We know that participating in cultural activity from a young age boosts our wellbeing and helps us to develop valuable life skills.
The Scottish Government provides significant funding to support access to music and the arts for young people across Scotland. That includes the provision of £9.5 million in this financial year for the youth music initiative, which was announced just recently by my colleague Angus Robertson.
I understand that the orchestra that formed part of the Scottish Opera young company was disbanded about five years ago. However, the Scottish Opera young company is still going strong and is supported by Scottish Opera’s main orchestra.
Despite the Scottish National Party’s commitment in 2021-22 to remove fees for all pupils learning a musical instrument, data now shows that 92 per cent of pupils are missing out. Specifically in my constituency and in Dumfries and Galloway, the number of pupils learning a musical instrument has declined by almost 500; in at least one school in the constituency, music is no longer being offered as an in-school subject, despite pupil demand.
I am happy to work across the board with any organisations, including our local authorities, to look at more ways in which we can ensure that our young people get access to music tuition and all that comes with it. That is why investment in the youth music initiative is incredibly important.
That investment is delivering on our commitment to expand our support to other art forms—it covers art forms other than music—and it ensures that the youth music initiative is used well by local authorities.
We need to ensure that the investment is targeted in a way that supports children and young people’s health, wellbeing and personal development through the arts and their creative activity.
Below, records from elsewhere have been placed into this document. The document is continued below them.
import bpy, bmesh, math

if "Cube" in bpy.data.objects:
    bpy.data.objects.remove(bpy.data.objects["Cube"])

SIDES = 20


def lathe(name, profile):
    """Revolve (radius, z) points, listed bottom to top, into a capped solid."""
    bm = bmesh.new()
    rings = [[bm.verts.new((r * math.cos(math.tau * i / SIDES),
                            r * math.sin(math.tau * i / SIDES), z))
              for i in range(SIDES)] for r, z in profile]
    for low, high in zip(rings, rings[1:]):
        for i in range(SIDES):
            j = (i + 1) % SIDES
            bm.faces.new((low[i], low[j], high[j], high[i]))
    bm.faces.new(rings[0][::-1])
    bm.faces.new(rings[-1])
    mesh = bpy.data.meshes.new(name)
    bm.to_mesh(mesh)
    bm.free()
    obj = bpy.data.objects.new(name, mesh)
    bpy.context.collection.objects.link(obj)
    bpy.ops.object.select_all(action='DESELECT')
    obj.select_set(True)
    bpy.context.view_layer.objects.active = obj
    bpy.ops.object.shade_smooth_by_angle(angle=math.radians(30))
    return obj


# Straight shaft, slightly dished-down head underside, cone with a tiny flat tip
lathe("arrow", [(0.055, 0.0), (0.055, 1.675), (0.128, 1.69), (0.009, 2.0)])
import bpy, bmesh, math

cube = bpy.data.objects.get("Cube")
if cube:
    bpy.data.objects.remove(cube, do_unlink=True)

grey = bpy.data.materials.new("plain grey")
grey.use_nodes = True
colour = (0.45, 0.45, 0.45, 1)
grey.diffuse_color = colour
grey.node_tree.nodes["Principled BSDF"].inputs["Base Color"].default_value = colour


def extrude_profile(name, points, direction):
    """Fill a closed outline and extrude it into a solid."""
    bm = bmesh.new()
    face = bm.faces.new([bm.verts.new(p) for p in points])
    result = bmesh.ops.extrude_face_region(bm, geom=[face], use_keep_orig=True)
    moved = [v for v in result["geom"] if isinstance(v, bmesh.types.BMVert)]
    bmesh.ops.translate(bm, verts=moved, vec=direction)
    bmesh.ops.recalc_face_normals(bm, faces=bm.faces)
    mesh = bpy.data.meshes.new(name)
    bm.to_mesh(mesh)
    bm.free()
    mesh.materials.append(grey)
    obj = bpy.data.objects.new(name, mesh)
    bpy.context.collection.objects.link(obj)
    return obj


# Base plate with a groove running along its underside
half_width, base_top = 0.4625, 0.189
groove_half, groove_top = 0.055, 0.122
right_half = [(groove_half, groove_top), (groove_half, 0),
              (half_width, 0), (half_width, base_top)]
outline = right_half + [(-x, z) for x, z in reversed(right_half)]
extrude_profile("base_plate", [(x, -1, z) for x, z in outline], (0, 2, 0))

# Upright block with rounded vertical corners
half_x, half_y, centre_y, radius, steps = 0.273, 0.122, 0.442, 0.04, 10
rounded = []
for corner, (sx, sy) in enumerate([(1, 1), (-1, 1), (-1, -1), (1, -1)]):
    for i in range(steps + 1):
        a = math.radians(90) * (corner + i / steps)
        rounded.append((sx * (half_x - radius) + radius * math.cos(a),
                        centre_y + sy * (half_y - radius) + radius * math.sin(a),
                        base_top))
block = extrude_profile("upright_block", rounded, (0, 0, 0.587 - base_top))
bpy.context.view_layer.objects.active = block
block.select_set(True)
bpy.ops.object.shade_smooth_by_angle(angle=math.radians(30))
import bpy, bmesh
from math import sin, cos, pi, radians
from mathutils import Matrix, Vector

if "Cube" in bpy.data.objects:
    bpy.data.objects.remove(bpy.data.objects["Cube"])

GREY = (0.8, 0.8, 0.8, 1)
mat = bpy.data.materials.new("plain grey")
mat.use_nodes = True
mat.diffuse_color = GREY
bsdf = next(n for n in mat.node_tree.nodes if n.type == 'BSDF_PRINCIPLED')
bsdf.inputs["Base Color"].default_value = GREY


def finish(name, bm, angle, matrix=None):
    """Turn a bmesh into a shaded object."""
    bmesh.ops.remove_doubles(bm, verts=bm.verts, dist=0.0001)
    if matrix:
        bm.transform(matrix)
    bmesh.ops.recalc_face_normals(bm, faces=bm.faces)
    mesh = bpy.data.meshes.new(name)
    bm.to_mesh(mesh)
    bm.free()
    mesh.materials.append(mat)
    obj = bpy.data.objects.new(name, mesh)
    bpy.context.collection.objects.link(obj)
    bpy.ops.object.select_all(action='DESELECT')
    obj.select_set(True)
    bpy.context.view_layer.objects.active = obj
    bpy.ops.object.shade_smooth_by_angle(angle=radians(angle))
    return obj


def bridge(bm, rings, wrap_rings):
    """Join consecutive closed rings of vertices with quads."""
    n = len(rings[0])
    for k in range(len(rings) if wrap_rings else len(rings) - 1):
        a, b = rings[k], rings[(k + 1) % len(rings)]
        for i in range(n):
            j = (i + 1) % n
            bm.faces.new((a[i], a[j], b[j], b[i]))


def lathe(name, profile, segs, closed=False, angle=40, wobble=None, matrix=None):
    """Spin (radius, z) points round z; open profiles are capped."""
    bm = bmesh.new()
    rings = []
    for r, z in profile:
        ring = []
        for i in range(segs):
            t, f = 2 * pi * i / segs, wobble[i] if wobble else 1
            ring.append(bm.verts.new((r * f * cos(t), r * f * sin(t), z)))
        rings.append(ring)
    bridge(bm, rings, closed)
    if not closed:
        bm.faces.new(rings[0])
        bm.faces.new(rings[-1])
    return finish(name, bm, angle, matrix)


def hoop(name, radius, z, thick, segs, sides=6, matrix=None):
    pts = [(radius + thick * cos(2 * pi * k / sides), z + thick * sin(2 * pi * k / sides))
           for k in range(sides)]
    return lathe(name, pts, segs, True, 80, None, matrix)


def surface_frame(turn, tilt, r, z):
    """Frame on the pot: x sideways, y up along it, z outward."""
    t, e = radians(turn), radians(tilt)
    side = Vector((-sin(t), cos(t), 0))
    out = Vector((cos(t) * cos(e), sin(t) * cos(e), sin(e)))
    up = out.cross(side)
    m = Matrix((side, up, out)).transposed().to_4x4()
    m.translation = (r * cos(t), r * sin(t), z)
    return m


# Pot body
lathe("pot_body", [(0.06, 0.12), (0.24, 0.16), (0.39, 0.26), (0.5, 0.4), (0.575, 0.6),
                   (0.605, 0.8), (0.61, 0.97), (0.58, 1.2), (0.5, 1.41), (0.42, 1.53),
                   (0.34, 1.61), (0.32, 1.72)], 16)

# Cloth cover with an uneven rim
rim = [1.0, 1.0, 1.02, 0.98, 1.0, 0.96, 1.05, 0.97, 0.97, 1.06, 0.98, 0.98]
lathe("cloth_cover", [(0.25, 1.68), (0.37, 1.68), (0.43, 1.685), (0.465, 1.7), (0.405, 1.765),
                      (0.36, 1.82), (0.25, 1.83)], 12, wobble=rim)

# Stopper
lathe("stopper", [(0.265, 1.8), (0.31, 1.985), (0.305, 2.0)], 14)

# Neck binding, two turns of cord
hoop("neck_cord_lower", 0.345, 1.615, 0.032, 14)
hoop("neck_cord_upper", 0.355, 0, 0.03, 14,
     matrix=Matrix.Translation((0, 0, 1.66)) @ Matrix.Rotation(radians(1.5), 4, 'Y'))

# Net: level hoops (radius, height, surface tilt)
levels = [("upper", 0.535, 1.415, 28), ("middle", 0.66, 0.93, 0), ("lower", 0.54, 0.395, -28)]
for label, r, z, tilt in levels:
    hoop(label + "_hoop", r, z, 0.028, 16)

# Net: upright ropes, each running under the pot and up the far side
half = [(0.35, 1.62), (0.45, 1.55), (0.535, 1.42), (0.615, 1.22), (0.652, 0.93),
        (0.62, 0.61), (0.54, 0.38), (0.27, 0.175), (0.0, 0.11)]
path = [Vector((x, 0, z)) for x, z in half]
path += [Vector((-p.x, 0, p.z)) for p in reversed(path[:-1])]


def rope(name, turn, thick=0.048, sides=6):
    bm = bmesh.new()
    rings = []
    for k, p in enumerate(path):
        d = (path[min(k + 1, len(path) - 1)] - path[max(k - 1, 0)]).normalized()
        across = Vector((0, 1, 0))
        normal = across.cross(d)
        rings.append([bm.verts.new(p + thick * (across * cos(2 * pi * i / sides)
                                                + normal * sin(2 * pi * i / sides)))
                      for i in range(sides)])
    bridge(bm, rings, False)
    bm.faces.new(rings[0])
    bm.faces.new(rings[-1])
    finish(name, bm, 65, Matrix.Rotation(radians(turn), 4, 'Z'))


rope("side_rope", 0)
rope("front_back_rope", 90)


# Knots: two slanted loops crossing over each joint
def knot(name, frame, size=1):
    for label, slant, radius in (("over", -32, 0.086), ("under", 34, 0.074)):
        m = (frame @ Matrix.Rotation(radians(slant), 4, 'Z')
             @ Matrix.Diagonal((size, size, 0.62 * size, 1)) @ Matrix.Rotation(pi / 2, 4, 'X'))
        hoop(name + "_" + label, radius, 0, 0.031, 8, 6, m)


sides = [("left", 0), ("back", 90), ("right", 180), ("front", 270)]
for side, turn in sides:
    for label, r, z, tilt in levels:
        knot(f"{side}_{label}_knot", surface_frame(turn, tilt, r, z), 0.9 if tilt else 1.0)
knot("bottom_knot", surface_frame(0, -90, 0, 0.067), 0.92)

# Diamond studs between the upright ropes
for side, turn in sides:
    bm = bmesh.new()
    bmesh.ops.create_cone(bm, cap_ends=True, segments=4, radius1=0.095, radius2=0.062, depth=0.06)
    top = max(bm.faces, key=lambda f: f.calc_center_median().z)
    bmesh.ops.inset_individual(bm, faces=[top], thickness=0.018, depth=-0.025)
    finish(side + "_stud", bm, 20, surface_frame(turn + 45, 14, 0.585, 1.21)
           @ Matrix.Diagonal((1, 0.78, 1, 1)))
I am happy to work with any local authority or organisation that is working on that. Recently, I met the chair of the Convention of Scottish Local Authorities’ wellbeing board to reinstate the work of the culture chairs committee. We will be meeting soon, so I will raise the matter there.
Instrumental music tuition has been drastically reduced by some councils so that they can keep up with budget cuts, which means that thousands of children in Scotland might not have the opportunity to learn how to play a musical instrument at school. What assessment has the Scottish Government made of the impact of that on the ability of the industry to continue to recruit young musicians?
The organisations that recruit young musicians into all the different aspects of the industry are working hard to keep doing that, which is why the investment in the youth music initiative is so important.
I would be happy to work with any member from across the chamber. This does not need to be a political issue; rather, it should be about how we ensure that our children get the best out of their education. The investment in the initiative is important, and it would be great if the Opposition would welcome it.